Data to use:
........

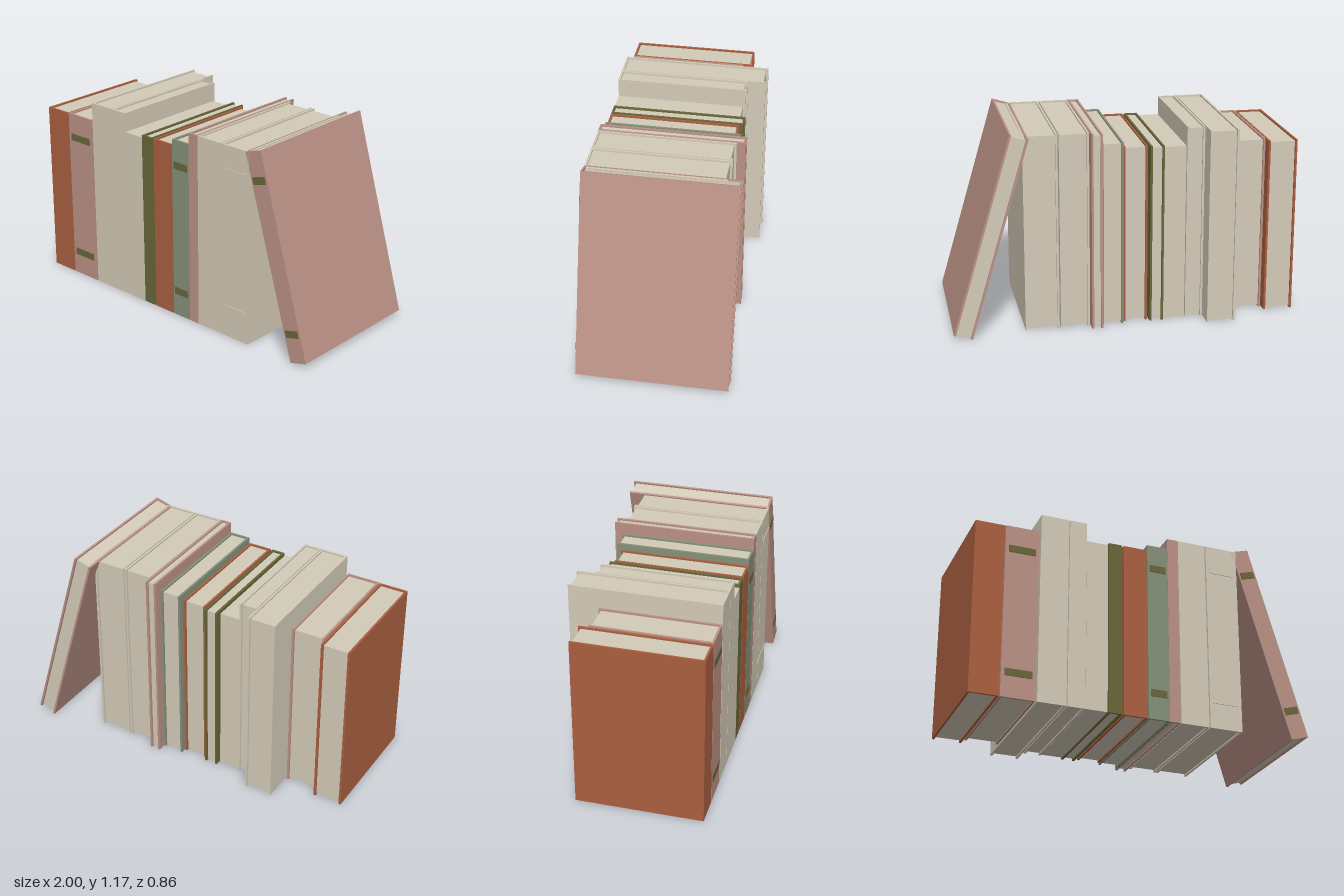
import * as THREE from 'three';

const COLORS = { rust: 0xab6041, pink: 0xbb9286, cream: 0xd4cbb8, olive: 0x68673a, sage: 0x86917a };
const FRONT = 0.427; // z of all spines
const T = 0.012;     // board thickness
const INSET = 0.01;  // how far the pages sit inside the boards

export function createModel() {
  const group = new THREE.Group();
  group.name = 'bookRow';

  const mats = {};
  for (const [name, color] of Object.entries(COLORS)) {
    mats[name] = new THREE.MeshStandardMaterial({ color });
    mats[name].name = name;
  }

  function box(parent, name, mat, x0, x1, y0, y1, z0, z1) {
    const mesh = new THREE.Mesh(new THREE.BoxGeometry(x1 - x0, y1 - y0, z1 - z0), mats[mat]);
    mesh.position.set((x0 + x1) / 2, (y0 + y1) / 2, (z0 + z1) / 2);
    mesh.name = name;
    parent.add(mesh);
  }

  // A book standing at local x = 0 with two boards, a spine, pages and spine bands
  function book(width, height, back, mat, bands = [], bandMat = 'olive') {
    const b = new THREE.Group();
    const w = width / 2;
    box(b, 'leftBoard', mat, w - T, w, 0, height, back, FRONT);
    box(b, 'rightBoard', mat, -w, -w + T, 0, height, back, FRONT);
    box(b, 'spine', mat, -w + T, w - T, 0, height, FRONT - T, FRONT);
    box(b, 'pages', 'cream', -w + T, w - T, INSET, height - INSET, back + 0.013, FRONT - T);
    for (const y of bands) {
      box(b, 'spineBand', bandMat, -w * 0.79, w * 0.79, y - 0.021, y + 0.021, FRONT, FRONT + 0.004);
    }
    group.add(b);
    return b;
  }

  // Upright books: x start, x end, height, back z, cover colour, band heights, band colour
  const row = [
    [-1, -0.83, 1.027, -0.303, 'rust'],
    [-0.825, -0.63, 1.03, -0.253, 'pink', [0.145, 0.888]],
    [-0.62, -0.455, 1.14, -0.43, 'cream'],
    [-0.45, -0.348, 1.14, -0.328, 'cream'],
    [-0.125, 0.015, 1.042, -0.32, 'rust'],
    [-0.215, -0.135, 1.042, -0.345, 'olive'],
    [0.02, 0.145, 1.077, -0.35, 'sage', [0.155, 0.928]],
    [0.146, 0.21, 1.143, -0.398, 'pink'],
    [0.214, 0.383, 1.143, -0.35, 'cream'],
    [0.39, 0.585, 1.143, -0.35, 'cream', [0.17, 0.99], 'cream'],
  ];
  row.forEach(([x0, x1, h, back, mat, bands, bandMat], i) => {
    const b = book(x1 - x0, h, back, mat, bands, bandMat);
    b.position.x = (x0 + x1) / 2;
    b.name = `uprightBook${i + 1}`;
  });

  // Plain closed volume without overhanging boards
  box(group, 'plainBook', 'cream', -0.347, -0.22, 0, 1.027, -0.313, FRONT);

  // Book leaning against the end of the row
  const leaning = book(0.11, 1.188, -0.431, 'pink', [0.167, 1.026]);
  leaning.name = 'leaningBook';
  leaning.position.set(0.946, 0.016, 0);
  leaning.rotation.z = 0.286;

  return group;
}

........

Requirement:
Return every entry word for word, leaving the pictures out.

Reply:
import * as THREE from 'three';

const COLORS = { rust: 0xab6041, pink: 0xbb9286, cream: 0xd4cbb8, olive: 0x68673a, sage: 0x86917a };
const FRONT = 0.427; // z of all spines
const T = 0.012;     // board thickness
const INSET = 0.01;  // how far the pages sit inside the boards

export function createModel() {
  const group = new THREE.Group();
  group.name = 'bookRow';

  const mats = {};
  for (const [name, color] of Object.entries(COLORS)) {
    mats[name] = new THREE.MeshStandardMaterial({ color });
    mats[name].name = name;
  }

  function box(parent, name, mat, x0, x1, y0, y1, z0, z1) {
    const mesh = new THREE.Mesh(new THREE.BoxGeometry(x1 - x0, y1 - y0, z1 - z0), mats[mat]);
    mesh.position.set((x0 + x1) / 2, (y0 + y1) / 2, (z0 + z1) / 2);
    mesh.name = name;
    parent.add(mesh);
  }

  // A book standing at local x = 0 with two boards, a spine, pages and spine bands
  function book(width, height, back, mat, bands = [], bandMat = 'olive') {
    const b = new THREE.Group();
    const w = width / 2;
    box(b, 'leftBoard', mat, w - T, w, 0, height, back, FRONT);
    box(b, 'rightBoard', mat, -w, -w + T, 0, height, back, FRONT);
    box(b, 'spine', mat, -w + T, w - T, 0, height, FRONT - T, FRONT);
    box(b, 'pages', 'cream', -w + T, w - T, INSET, height - INSET, back + 0.013, FRONT - T);
    for (const y of bands) {
      box(b, 'spineBand', bandMat, -w * 0.79, w * 0.79, y - 0.021, y + 0.021, FRONT, FRONT + 0.004);
    }
    group.add(b);
    return b;
  }

  // Upright books: x start, x end, height, back z, cover colour, band heights, band colour
  const row = [
    [-1, -0.83, 1.027, -0.303, 'rust'],
    [-0.825, -0.63, 1.03, -0.253, 'pink', [0.145, 0.888]],
    [-0.62, -0.455, 1.14, -0.43, 'cream'],
    [-0.45, -0.348, 1.14, -0.328, 'cream'],
    [-0.125, 0.015, 1.042, -0.32, 'rust'],
    [-0.215, -0.135, 1.042, -0.345, 'olive'],
    [0.02, 0.145, 1.077, -0.35, 'sage', [0.155, 0.928]],
    [0.146, 0.21, 1.143, -0.398, 'pink'],
    [0.214, 0.383, 1.143, -0.35, 'cream'],
    [0.39, 0.585, 1.143, -0.35, 'cream', [0.17, 0.99], 'cream'],
  ];
  row.forEach(([x0, x1, h, back, mat, bands, bandMat], i) => {
    const b = book(x1 - x0, h, back, mat, bands, bandMat);
    b.position.x = (x0 + x1) / 2;
    b.name = `uprightBook${i + 1}`;
  });

  // Plain closed volume without overhanging boards
  box(group, 'plainBook', 'cream', -0.347, -0.22, 0, 1.027, -0.313, FRONT);

  // Book leaning against the end of the row
  const leaning = book(0.11, 1.188, -0.431, 'pink', [0.167, 1.026]);
  leaning.name = 'leaningBook';
  leaning.position.set(0.946, 0.016, 0);
  leaning.rotation.z = 0.286;

  return group;
}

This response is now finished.